Adding to the list of hospital executives who recently have run afoul of the law, C. David Morrison, the former administrator of 132-bed Logan (W.Va.) General Hospital, last week was sentenced to eight years and one month in prison for diverting the hospital's funds into development of a shopping mall and other fraudulent schemes.
Morrison's sentencing comes about two weeks after Joseph Michael Galvin Jr., the former president and chief executive officer of Memorial Hospital of Salem County, Salem, N.J., pleaded guilty to tax evasion (April 16, p. 12). Galvin's sentencing is scheduled for July 27.
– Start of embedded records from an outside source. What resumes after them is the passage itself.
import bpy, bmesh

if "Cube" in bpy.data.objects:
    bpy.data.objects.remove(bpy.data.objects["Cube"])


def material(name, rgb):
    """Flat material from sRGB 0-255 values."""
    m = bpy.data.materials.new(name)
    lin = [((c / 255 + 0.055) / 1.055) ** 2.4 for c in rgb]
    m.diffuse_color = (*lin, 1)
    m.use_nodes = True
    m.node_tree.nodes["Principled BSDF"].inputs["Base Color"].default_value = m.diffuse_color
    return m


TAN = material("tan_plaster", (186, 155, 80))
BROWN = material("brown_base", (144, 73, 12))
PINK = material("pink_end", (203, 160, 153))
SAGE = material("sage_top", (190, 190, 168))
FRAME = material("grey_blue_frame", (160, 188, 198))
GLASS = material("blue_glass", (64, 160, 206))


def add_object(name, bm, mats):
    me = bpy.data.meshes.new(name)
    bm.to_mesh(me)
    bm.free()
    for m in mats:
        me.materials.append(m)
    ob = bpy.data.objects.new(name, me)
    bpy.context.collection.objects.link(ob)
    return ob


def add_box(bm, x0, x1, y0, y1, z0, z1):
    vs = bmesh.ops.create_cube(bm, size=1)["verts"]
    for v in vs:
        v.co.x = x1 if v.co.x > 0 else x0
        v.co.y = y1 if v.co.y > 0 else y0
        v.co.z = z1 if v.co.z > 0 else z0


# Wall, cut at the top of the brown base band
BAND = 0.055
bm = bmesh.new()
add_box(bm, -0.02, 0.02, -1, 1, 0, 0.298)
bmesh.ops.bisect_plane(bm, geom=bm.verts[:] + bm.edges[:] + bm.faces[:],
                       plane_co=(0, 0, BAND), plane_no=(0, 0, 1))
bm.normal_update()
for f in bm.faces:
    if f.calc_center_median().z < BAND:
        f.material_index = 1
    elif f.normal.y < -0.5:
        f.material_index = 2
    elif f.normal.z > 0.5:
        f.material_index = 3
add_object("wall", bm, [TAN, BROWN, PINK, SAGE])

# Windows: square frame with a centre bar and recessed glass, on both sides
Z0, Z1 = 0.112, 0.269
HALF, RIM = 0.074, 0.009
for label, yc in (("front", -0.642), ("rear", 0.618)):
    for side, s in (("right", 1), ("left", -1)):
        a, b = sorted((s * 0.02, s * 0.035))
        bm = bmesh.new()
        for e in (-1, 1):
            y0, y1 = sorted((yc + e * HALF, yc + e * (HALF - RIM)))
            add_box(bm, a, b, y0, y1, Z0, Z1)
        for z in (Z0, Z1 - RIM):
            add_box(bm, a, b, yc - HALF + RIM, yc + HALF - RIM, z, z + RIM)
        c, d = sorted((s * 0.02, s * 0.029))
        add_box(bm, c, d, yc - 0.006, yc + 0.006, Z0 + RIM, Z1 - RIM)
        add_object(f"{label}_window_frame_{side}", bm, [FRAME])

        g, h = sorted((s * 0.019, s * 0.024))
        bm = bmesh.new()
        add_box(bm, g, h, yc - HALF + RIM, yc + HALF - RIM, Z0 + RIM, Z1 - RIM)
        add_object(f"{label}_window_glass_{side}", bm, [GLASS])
U.S. District Judge John Copenhaver in Charleston, W.Va., ordered Morrison to pay $692,318 in restitution to the hospital and its foundation and a $15,000 fine, said Hunter Smith, assistant U.S. attorney in Charleston. Morrison will face five years of supervised release after the prison sentence.
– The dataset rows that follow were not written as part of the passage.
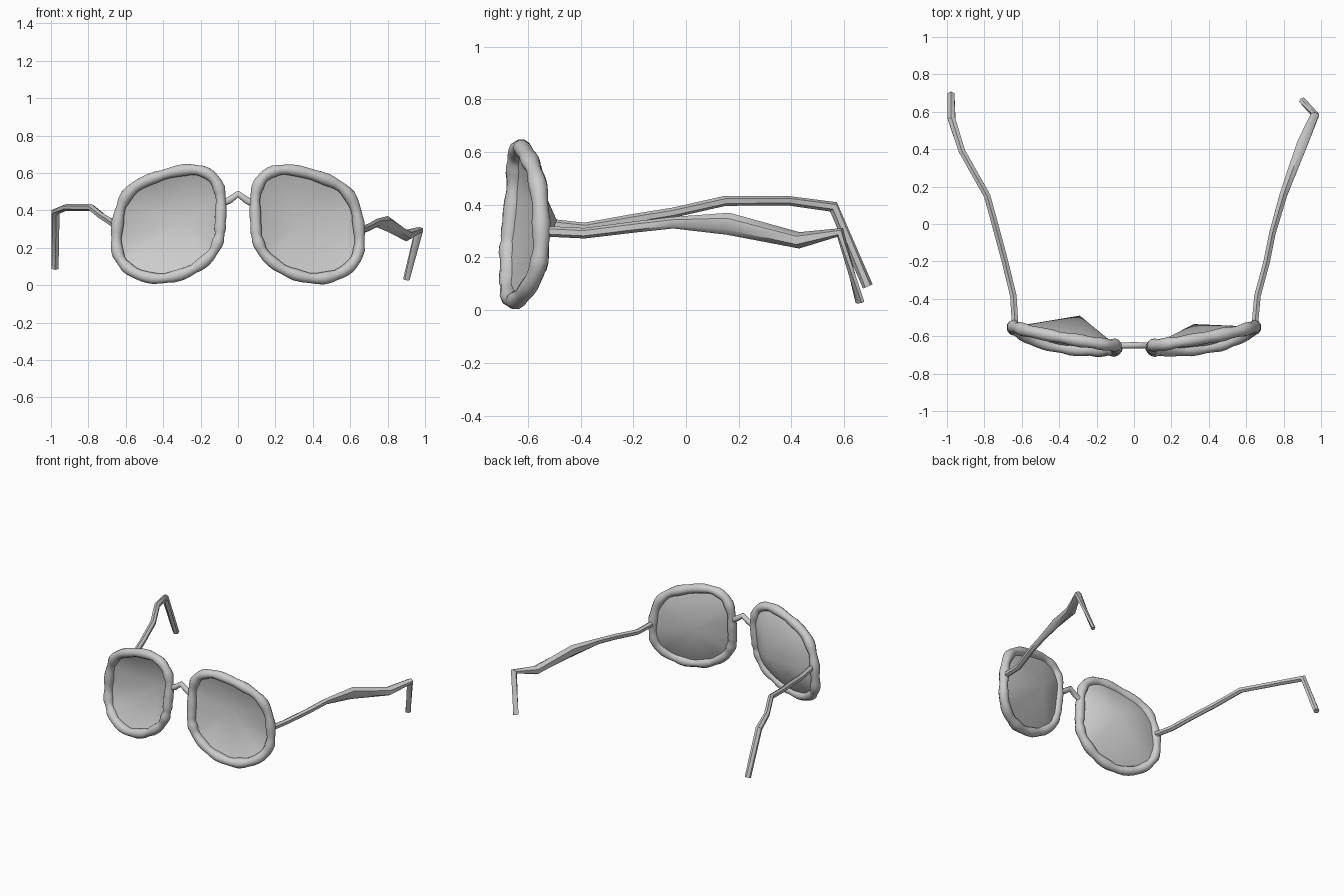
import bpy, bmesh, math, random
from mathutils import Vector

random.seed(4)
cube = bpy.data.objects.get("Cube")
if cube:
    bpy.data.objects.remove(cube)

grey = bpy.data.materials.new("light grey")
grey.use_nodes = True
colour = (0.6, 0.6, 0.6, 1)
grey.diffuse_color = colour
grey.node_tree.nodes["Principled BSDF"].inputs["Base Color"].default_value = colour


def finish(bm, name, angle):
    bmesh.ops.recalc_face_normals(bm, faces=bm.faces)
    mesh = bpy.data.meshes.new(name)
    bm.to_mesh(mesh)
    bm.free()
    mesh.materials.append(grey)
    obj = bpy.data.objects.new(name, mesh)
    bpy.context.collection.objects.link(obj)
    bpy.ops.object.select_all(action="DESELECT")
    obj.select_set(True)
    bpy.context.view_layer.objects.active = obj
    bpy.ops.object.shade_smooth_by_angle(angle=math.radians(angle))


def sweep(name, path, radii, ref, sides=8, closed=False, angle=50):
    """Tube along a path; each radius is (across, along ref)."""
    bm = bmesh.new()
    n = len(path)
    rings = []
    for i, p in enumerate(path):
        before = path[i - 1] if closed or i else p
        after = path[(i + 1) % n] if closed or i < n - 1 else p
        t = (p - before).normalized() + (after - p).normalized()
        t.normalize()
        side = t.cross(ref).normalized()
        up = side.cross(t)
        a, b = radii[i]
        ring = []
        for k in range(sides):
            w = math.tau * (k + 0.5) / sides
            ring.append(bm.verts.new(p + side * a * math.cos(w) + up * b * math.sin(w)))
        rings.append(ring)
    for i in range(n if closed else n - 1):
        r, s = rings[i], rings[(i + 1) % n]
        for k in range(sides):
            j = (k + 1) % sides
            bm.faces.new((r[k], r[j], s[j], s[k]))
    if not closed:
        bm.faces.new(rings[0])
        bm.faces.new(rings[-1])
    finish(bm, name, angle)


def smooth_loop(points, steps):
    """Closed Catmull-Rom curve through the points."""
    out, n = [], len(points)
    for i in range(n):
        a, b, c, d = (points[(i + k) % n] for k in (-1, 0, 1, 2))
        for s in range(steps):
            t = s / steps
            out.append(0.5 * (2 * b + (c - a) * t + (2 * a - 5 * b + 4 * c - d) * t ** 2
                              + (3 * b - a - 3 * c + d) * t ** 3))
    return out


# Rim outline, nose side first, over the top
outline = [Vector(p) for p in (
    (0.095, -0.665, 0.33), (0.095, -0.65, 0.49), (0.145, -0.645, 0.585),
    (0.25, -0.63, 0.618), (0.40, -0.605, 0.59), (0.55, -0.575, 0.525),
    (0.625, -0.555, 0.42), (0.65, -0.55, 0.25), (0.63, -0.57, 0.14),
    (0.55, -0.615, 0.065), (0.42, -0.655, 0.035), (0.27, -0.675, 0.07),
    (0.155, -0.675, 0.15), (0.105, -0.675, 0.24))]

for label, sign, apex in (("left", 1, (0.32, -0.535, 0.34)),
                          ("right", -1, (-0.29, -0.49, 0.34))):
    path = smooth_loop([Vector((p.x * sign, p.y, p.z)) for p in outline], 4)
    # Lumpy rim
    radii = []
    for i, p in enumerate(path):
        r = 0.031 + 0.003 * math.sin(i * 1.5) + random.uniform(-0.002, 0.002)
        radii.append((r, r * 1.05))
    sweep(label + "_rim", path, radii, Vector((0, 1, 0)), 10, True, 70)
    # Dished lens, fanned from a point behind the rim
    bm = bmesh.new()
    edge = [bm.verts.new(p) for p in path]
    hub = bm.verts.new(apex)
    for i, v in enumerate(edge):
        bm.faces.new((v, edge[(i + 1) % len(edge)], hub))
    finish(bm, label + "_lens", 60)

# Bridge
bridge = [Vector(p) for p in ((-0.09, -0.65, 0.435), (-0.045, -0.65, 0.455), (0, -0.648, 0.487),
                              (0.045, -0.65, 0.455), (0.09, -0.65, 0.43))]
sweep("bridge", bridge, [(0.018, 0.02)] * 5, Vector((0, 0, 1)))

# Temples: position, then half width and half height
temples = {
    "left_temple": (
        (0.645, -0.55, 0.30, 0.02, 0.02), (0.66, -0.385, 0.292, 0.02, 0.02),
        (0.71, -0.2, 0.315, 0.02, 0.021), (0.74, -0.05, 0.332, 0.02, 0.022),
        (0.80, 0.16, 0.328, 0.024, 0.042), (0.90, 0.43, 0.265, 0.034, 0.031),
        (0.968, 0.585, 0.295, 0.025, 0.02), (0.90, 0.66, 0.03, 0.02, 0.014)),
    "right_temple": (
        (-0.635, -0.55, 0.33, 0.02, 0.02), (-0.645, -0.385, 0.312, 0.02, 0.02),
        (-0.69, -0.2, 0.345, 0.02, 0.02), (-0.73, -0.05, 0.37, 0.02, 0.019),
        (-0.785, 0.15, 0.415, 0.02, 0.019), (-0.92, 0.39, 0.415, 0.02, 0.018),
        (-0.975, 0.56, 0.392, 0.023, 0.022), (-0.978, 0.69, 0.09, 0.021, 0.02)),
}
for name, rows in temples.items():
    sweep(name, [Vector(r[:3]) for r in rows], [r[3:] for r in rows], Vector((0, 0, 1)), 6)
Attempts to reach Morrison and his Charleston attorney, James Lees, were unsuccessful.
A federal grand jury convicted Morrison last November of 23 counts of embezzlement, tax fraud, money laundering, conspiracy and other crimes involving misuse of hospital funds. Prosecutors alleged that Morrison did not turn over to the Internal Revenue Service $4.5 million in taxes withheld from hospital employees, and that Morrison embezzled hospital money to pay for a private airplane and personal debts on property.
These actions, plus the use of hospital funds to help build the strip mall outside Logan, helped push the hospital into bankruptcy in 1998, from which it has yet to emerge. Morrison has made several claims against the hospital in the bankruptcy proceedings, which could be credited against his restitution, Smith said.
"The harm from these crimes is more than just depriving the United States of the tax revenue; the crimes are more related to the way Morrison ran the hospital and ran it into the ground," Smith said.
Morrison remains free on bond pending appeal to the 4th U.S. Circuit Court of Appeals in Richmond, Va.
Earlier this month, Donald Gene Cabell, Logan General's former credit and collections manager, was sentenced to a six-month term of electronically monitored home confinement and three years of probation for his involvement in the fraud schemes. Cabell, who pleaded guilty last November and testified against Morrison, also was ordered to pay $344,029 in restitution to the hospital within a year.